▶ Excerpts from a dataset
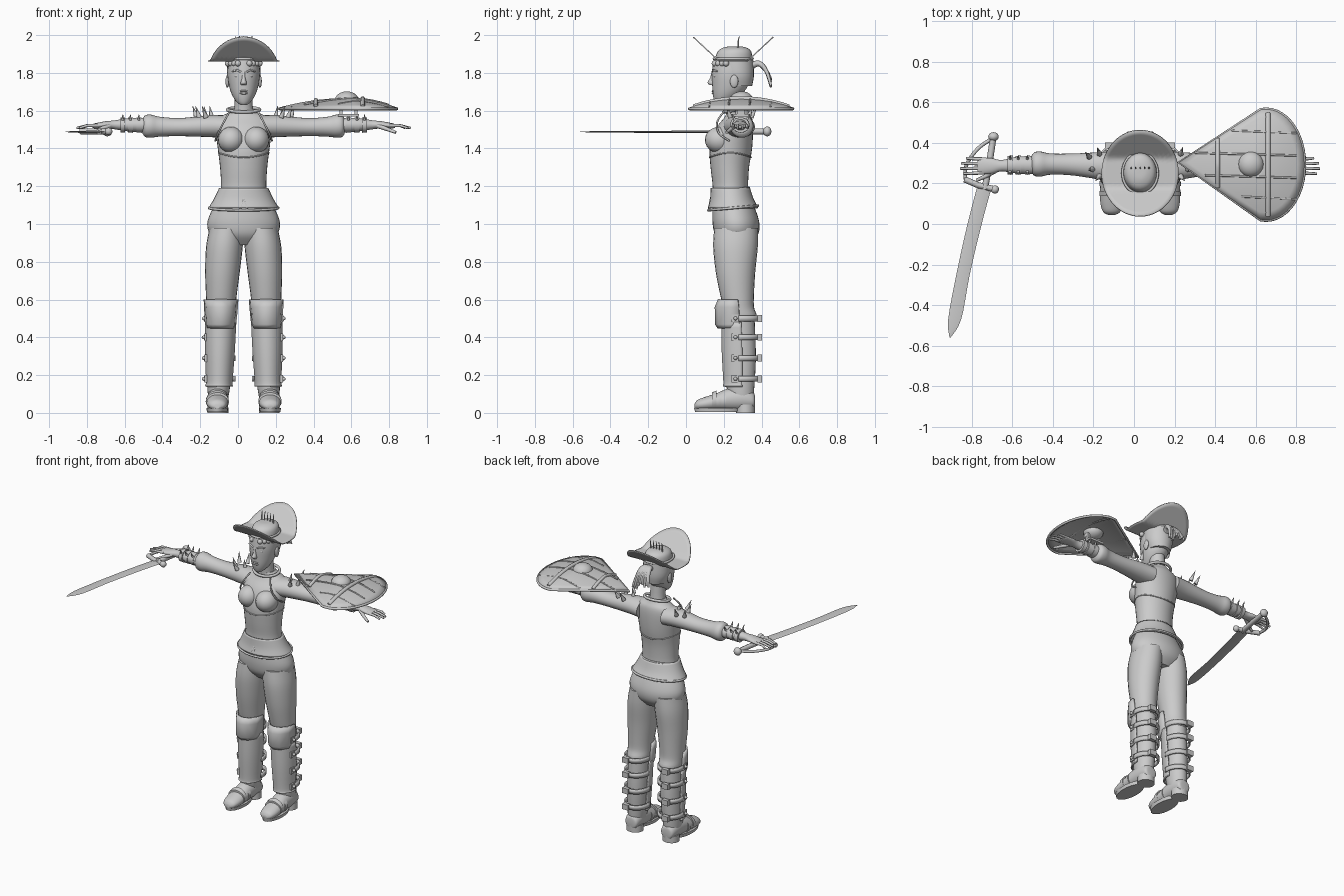
import bpy, bmesh, math, random
from mathutils import Vector

random.seed(4)
default_cube = bpy.data.objects.get("Cube")
if default_cube:
    bpy.data.objects.remove(default_cube, do_unlink=True)

MIDLINE = 0.03
grey = bpy.data.materials.new("light_grey")
grey.use_nodes = True
grey.diffuse_color = (0.6, 0.6, 0.6, 1)
grey.node_tree.nodes["Principled BSDF"].inputs["Base Color"].default_value = grey.diffuse_color


def place(name, data):
    """Link new data as an object on the figure's midline."""
    thing = bpy.data.objects.new(name, data)
    thing.location.x = MIDLINE
    data.materials.append(grey)
    bpy.context.collection.objects.link(thing)
    return thing


def finish(name, bm, thickness=0):
    bmesh.ops.recalc_face_normals(bm, faces=bm.faces)
    mesh = bpy.data.meshes.new(name)
    bm.to_mesh(mesh)
    bm.free()
    thing = place(name, mesh)
    if thickness:
        shell = thing.modifiers.new("Thickness", "SOLIDIFY")
        shell.thickness = thickness
        shell.offset = 0
    return thing


def skin(name, loops, closed=True, caps=True, thickness=0):
    """Bridge successive loops of points into a surface."""
    bm = bmesh.new()
    rings = [[bm.verts.new(p) for p in loop] for loop in loops]
    count = len(rings[0])
    for low, high in zip(rings, rings[1:]):
        for i in range(count if closed else count - 1):
            j = (i + 1) % count
            bm.faces.new((low[i], low[j], high[j], high[i]))
    if caps:
        bm.faces.new(rings[0])
        bm.faces.new(rings[-1])
    return finish(name, bm, thickness)


def smooth_rows(rows, steps):
    """Catmull-Rom interpolation between rows of numbers."""
    rows = [Vector(row) for row in rows]
    result = []
    for i in range(len(rows) - 1):
        a, b, c, d = rows[max(i - 1, 0)], rows[i], rows[i + 1], rows[min(i + 2, len(rows) - 1)]
        for k in range(steps):
            t = k / steps
            result.append(b + (c - a) * t / 2 + (a * 2 - b * 5 + c * 4 - d) * t * t / 2
                          + (b * 3 - a - c * 3 + d) * t ** 3 / 2)
    return result + [rows[-1]]


def loft(name, rows, axis="Z", side=1, sides=24, steps=4, arc=None, thickness=0):
    """Rows hold: distance along axis, two centre coordinates, two radii."""
    loops = []
    start, end = arc or (0, 360)
    for along, u, v, ru, rv in smooth_rows(rows, steps):
        loop = []
        for i in range(sides):
            angle = math.radians(start + (end - start) * i / (sides - 1 if arc else sides))
            p, q = u + ru * math.cos(angle), v + rv * math.sin(angle)
            x, y, z = {"Z": (p, q, along), "X": (along, p, q), "Y": (p, along, q)}[axis]
            loop.append((x * side, y, z))
        loops.append(loop)
    return skin(name, loops, closed=not arc, caps=not thickness, thickness=thickness)


def tube(name, points, radius, taper=1, closed=False):
    """Round bar along a path, optionally tapering to its end."""
    curve = bpy.data.curves.new(name, "CURVE")
    curve.dimensions = "3D"
    curve.bevel_depth = radius
    curve.bevel_resolution = 2
    curve.use_fill_caps = True
    line = curve.splines.new("POLY")
    line.points.add(len(points) - 1)
    line.use_cyclic_u = closed
    line.use_smooth = True
    for i, p in enumerate(points):
        line.points[i].co = (*p, 1)
        line.points[i].radius = 1 + (taper - 1) * i / (len(points) - 1)
    return place(name, curve)


def ball(name, centre, size):
    bm = bmesh.new()
    bmesh.ops.create_uvsphere(bm, u_segments=20, v_segments=12, radius=1)
    bmesh.ops.scale(bm, vec=size, verts=bm.verts)
    bmesh.ops.translate(bm, vec=centre, verts=bm.verts)
    return finish(name, bm)


def box(name, centre, size):
    bm = bmesh.new()
    bmesh.ops.create_cube(bm, size=1)
    bmesh.ops.scale(bm, vec=size, verts=bm.verts)
    bmesh.ops.translate(bm, vec=centre, verts=bm.verts)
    return finish(name, bm)


def oval(cx, cy, rx, ry, height, count=40):
    """Ring of points; height is a function of the angle."""
    angles = [math.tau * i / count for i in range(count)]
    return [(cx + rx * math.cos(a), cy + ry * math.sin(a), height(a)) for a in angles]


# Torso, peplum and hips
loft("torso", [(1.14, 0, .235, .13, .1), (1.2, 0, .235, .12, .094), (1.3, 0, .232, .125, .102),
               (1.4, 0, .238, .137, .112), (1.5, 0, .255, .148, .1), (1.56, 0, .275, .13, .075),
               (1.59, 0, .275, .08, .06), (1.61, 0, .27, .055, .055)], sides=32)
loft("peplum", [(1.085, 0, .25, .182, .13), (1.13, 0, .243, .155, .112), (1.19, 0, .235, .126, .1)],
     sides=32, thickness=.008)
tube("peplum_hem", oval(0, .25, .183, .131, lambda a: 1.085 + .012 * math.sin(a)), .007, closed=True)
tube("belt_seam", oval(0, .235, .124, .098, lambda a: 1.18 + .012 * math.sin(a)), .006, closed=True)
tube("bust_seam", oval(0, .235, .133, .11, lambda a: 1.365 + .012 * math.cos(2 * a)), .004, closed=True)
tube("collar", oval(0, .268, .085, .068, lambda a: 1.605 + .012 * math.sin(a)), .009, closed=True)
tube("peplum_notch", [(-.018, .122, 1.08), (0, .132, 1.135), (.018, .122, 1.08)], .006)
loft("hips", [(.89, 0, .27, .12, .07), (.94, 0, .268, .175, .112), (1, 0, .265, .193, .124),
              (1.07, 0, .255, .17, .115), (1.15, 0, .24, .125, .095)], sides=32)

# Head and face
loft("neck", [(1.54, 0, .275, .07, .06), (1.6, 0, .265, .05, .05), (1.7, 0, .255, .047, .052)])
loft("head", [(1.63, 0, .18, .016, .018), (1.645, 0, .19, .036, .038), (1.68, 0, .215, .06, .072),
              (1.73, 0, .233, .077, .094), (1.8, 0, .24, .086, .103), (1.88, 0, .245, .078, .098)], sides=32)
loft("nose", [(1.735, 0, .138, .014, .01), (1.748, 0, .134, .016, .02), (1.775, 0, .14, .009, .012),
              (1.81, 0, .143, .008, .006)], sides=12)
for level in (1.692, 1.704):
    ball("lip", (0, .148, level), (.022, .012, .007))
for side, label in ((1, "left"), (-1, "right")):
    ball(label + "_eye", (side * .034, .158, 1.783), (.015, .012, .008))
    tube(label + "_brow", [(side * .014, .14, 1.805), (side * .036, .143, 1.815), (side * .06, .165, 1.808)], .005)
    ball(label + "_ear", (side * .086, .255, 1.755), (.01, .022, .034))
    for step in range(4):
        ball(label + "_hair_curl", (side * (.03 + .018 * step), .152 + .02 * step, 1.85), (.016, .016, .016))
loft("back_hair", [(1.73, 0, .275, .07, .075), (1.79, 0, .27, .088, .09), (1.88, 0, .26, .085, .095)])
for strand in range(9):
    spread = (strand - 4) * .01
    drop = random.uniform(.07, .12)
    tube("ponytail_strand", smooth_rows([(0, .335, 1.83), (spread * .6, .385, 1.85),
         (spread, .425, 1.81), (spread * 1.5, .45, 1.84 - drop)], 5), .02, taper=.3)

# Hat with the brim swept up at front and back
def brim_loop(f):
    rise = lambda a: 1.862 + .128 * max(0, abs(math.sin(a)) * f - .35) / .65
    return oval(0, .25, .19 * f, .212 * f, rise, 64)

skin("hat_brim", [brim_loop(f) for f in (.4, .5, .6, .7, .8, .9, 1)], caps=False, thickness=.006)
loft("hat_crown", [(1.85, 0, .25, .084, .1), (1.9, 0, .255, .08, .094), (1.925, 0, .258, .066, .078),
                   (1.938, 0, .26, .035, .045), (1.94, 0, .26, .005, .008)])
tube("hat_band", oval(0, .25, .086, .102, lambda a: 1.875), .007, closed=True)
for step in range(5):
    x = (step - 2) * .022
    tube("hat_spike", [(x, .275, 1.92), (x, .277, 1.97), (x, .282, 1.995)], .005, taper=.3)

# Paired parts
for side, label in ((1, "left"), (-1, "right")):
    ball(label + "_breast", (side * .066, .178, 1.445), (.07, .078, .07))

    # Arm, cuff and bracers
    loft(label + "_sleeve", [(.09, .28, 1.515, .085, .06), (.18, .285, 1.518, .07, .058),
         (.33, .293, 1.513, .054, .048), (.44, .295, 1.515, .052, .052), (.49, .295, 1.518, .062, .061),
         (.52, .295, 1.518, .058, .058), (.535, .295, 1.518, .04, .04)], "X", side)
    loft(label + "_forearm", [(.48, .29, 1.522, .044, .04), (.6, .29, 1.525, .042, .036),
         (.68, .287, 1.525, .028, .024), (.73, .286, 1.525, .038, .019), (.785, .286, 1.52, .041, .014),
         (.8, .286, 1.519, .034, .01)], "X", side)
    for x in (.555, .6, .64):
        loft(label + "_bracer", [(x - .013, .29, 1.524, .047, .041), (x + .013, .29, 1.524, .045, .04)],
             "X", side, steps=1)
        for tilt in (-.03, .03):
            tube(label + "_bracer_stud", [(side * x, .29 + tilt, 1.55), (side * x, .29 + tilt * 1.6, 1.58)], .008, .2)
    for finger in range(4):
        y = .253 + finger * .022
        reach = (.87, .885, .88, .855)[finger]
        tube(label + "_finger", [(side * .77, y, 1.522), (side * .83, y * 1.1 - .029, 1.521),
             (side * reach, y * 1.15 - .043, 1.508)], .0095, .65)
    tube(label + "_thumb", [(side * .71, .265, 1.52), (side * .76, .235, 1.502), (side * .805, .215, 1.485)], .013, .6)

    # Shoulder trim and spikes
    tube(label + "_armhole", smooth_rows([(side * .075, .2, 1.595), (side * .105, .165, 1.54),
         (side * .135, .175, 1.48), (side * .15, .23, 1.44)], 5), .005)
    for x, lean, y in ((.17, .01, .28), (.235, .02, .27), (.2, .01, .345), (.25, .02, .33), (.2, .02, .235)):
        tube(label + "_shoulder_spike", [(side * x, y, 1.565), (side * (x + lean), y * 1.5 - .14, 1.625)], .014, .05)

    # Trouser leg
    loft(label + "_trouser", [(.47, .122, .28, .064, .07), (.51, .12, .287, .074, .088),
         (.56, .12, .278, .077, .082), (.63, .118, .27, .082, .09), (.75, .112, .262, .092, .105),
         (.88, .102, .262, .097, .118), (.98, .09, .265, .09, .115)], side=side)

    # Boot shaft, greave, knee plate and straps
    loft(label + "_boot_shaft", [(.06, .136, .295, .05, .06), (.14, .132, .288, .06, .074),
         (.3, .126, .29, .066, .08), (.5, .122, .285, .066, .078)], side=side)
    loft(label + "_greave", [(.14, .131, .29, .069, .091), (.17, .129, .29, .066, .088),
         (.32, .126, .29, .074, .096), (.48, .122, .285, .078, .092)], side=side, arc=(175, 365), thickness=.01)
    loft(label + "_knee_plate", [(.45, .123, .285, .073, .112), (.47, .122, .285, .077, .126),
         (.56, .12, .28, .084, .122), (.6, .12, .275, .086, .1)], side=side, sides=7, steps=1,
         arc=(180, 360), thickness=.012)
    for z in (.18, .29, .4, .5):
        loft(label + "_boot_strap", [(z - .015, .127, .295, .078, .09), (z + .015, .127, .295, .078, .09)],
             side=side, steps=1, arc=(-10, 190), thickness=.01)
        box(label + "_strap_plate", (side * .2, .262, z), (.014, .04, .04))
        ball(label + "_rivet", (side * .21, .262, z), (.012, .01, .01))
        box(label + "_buckle", (side * .15, .39, z), (.045, .025, .036))

    # Shoe with sole, heel and instep strap
    loft(label + "_shoe", [(.045, .14, .035, .018, .012), (.06, .14, .042, .042, .026), (.1, .14, .048, .055, .036),
         (.16, .139, .058, .058, .045), (.22, .138, .07, .056, .058), (.3, .136, .075, .055, .063),
         (.355, .135, .065, .045, .045), (.365, .135, .06, .025, .025)], "Y", side)
    sole = [(.004, .14, .165, .054, .117), (.026, .14, .165, .058, .122)]
    loft(label + "_sole", sole, side=side, steps=1)
    loft(label + "_heel", [(0, .136, .315, .055, .05), (.045, .136, .315, .054, .051)], side=side, steps=1)
    for y in (.15, .2):
        loft(label + "_shoe_strap", [(y - .012, .139, .06, .062, .048), (y + .012, .139, .065, .061, .054)],
             "Y", side, steps=1)

# Teardrop shield lying above the left arm
CX, CY = .55, .292

def shield_height(x, y):
    dx, dy = x - CX, abs(y - CY)
    f = max((.856 * dy - .517 * dx) / .197, math.hypot(max(dx, 0) / .26, dy / .272))
    return 1.612 + .05 * (1 - min(f, 1) ** 2)

outline = [(.19, .303)]
for step in range(25):
    angle = math.radians(-98 + 196 * step / 24)
    outline.append((.62 + .19 * math.cos(angle), CY + .274 * math.sin(angle)))
skin("shield_face", [[(CX + (x - CX) * f, CY + (y - CY) * f, 1.612 + .05 * (1 - f * f)) for x, y in outline]
     for f in (1, .85, .7, .55, .4, .25, .1)], caps=False, thickness=.01)
tube("shield_rim", [(x, y, 1.61) for x, y in outline], .008, closed=True)
ball("shield_boss", (.546, .294, 1.655), (.063, .063, .047))

def shield_bar(name, start, end, radius):
    points = [Vector(start).lerp(Vector(end), t / 12) for t in range(13)]
    tube(name, [(p.x, p.y, shield_height(p.x, p.y) + .006) for p in points], radius)

shield_bar("shield_long_bar", (.63, .04), (.63, .545), .013)
shield_bar("shield_short_bar", (.382, .18), (.382, .42), .011)
for y, x in ((.455, .45), (.345, .27), (.235, .32), (.13, .5)):
    shield_bar("shield_plank_line", (x, y + .005), (.77, y - .008), .005)
box("shield_grip", (.555, .29, 1.575), (.11, .1, .014))
for x in (.515, .595):
    box("shield_grip_post", (x, .29, 1.6), (.015, .04, .06))

# Sword held in the right hand, blade pointing forward
loft("sword_blade", [(-.56, -.936, 1.488, .002, .001), (-.47, -.913, 1.488, .032, .004),
     (-.25, -.872, 1.488, .033, .005), (0, -.815, 1.488, .035, .006), (.18, -.767, 1.488, .036, .007)], "Y", sides=4)
tube("sword_hilt", [(-.765, .17, 1.49), (-.742, .3, 1.49), (-.724, .42, 1.49)], .016)
ball("sword_pommel", (-.722, .43, 1.49), (.026, .022, .026))
tube("sword_guard", [(-.865, .22, 1.49), (-.8, .192, 1.49), (-.72, .172, 1.49)], .015)
ball("sword_guard_tip", (-.715, .17, 1.49), (.02, .02, .02))
tube("sword_knuckle_bow", smooth_rows([(-.86, .22, 1.49), (-.855, .29, 1.488), (-.8, .37, 1.488),
     (-.73, .42, 1.49)], 6), .009)

# Smooth shading with sharp edges kept
bpy.ops.object.select_all(action="DESELECT")
for thing in bpy.context.collection.objects:
    if thing.type == "MESH":
        thing.select_set(True)
        bpy.context.view_layer.objects.active = thing
bpy.ops.object.shade_smooth_by_angle(angle=math.radians(40))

▶ Description of the task
Filter the entries and keep only the lines holding "loops".

▶ Output below
def skin(name, loops, closed=True, caps=True, thickness=0):
    """Bridge successive loops of points into a surface."""
    rings = [[bm.verts.new(p) for p in loop] for loop in loops]
    loops = []
        loops.append(loop)
    return skin(name, loops, closed=not arc, caps=not thickness, thickness=thickness)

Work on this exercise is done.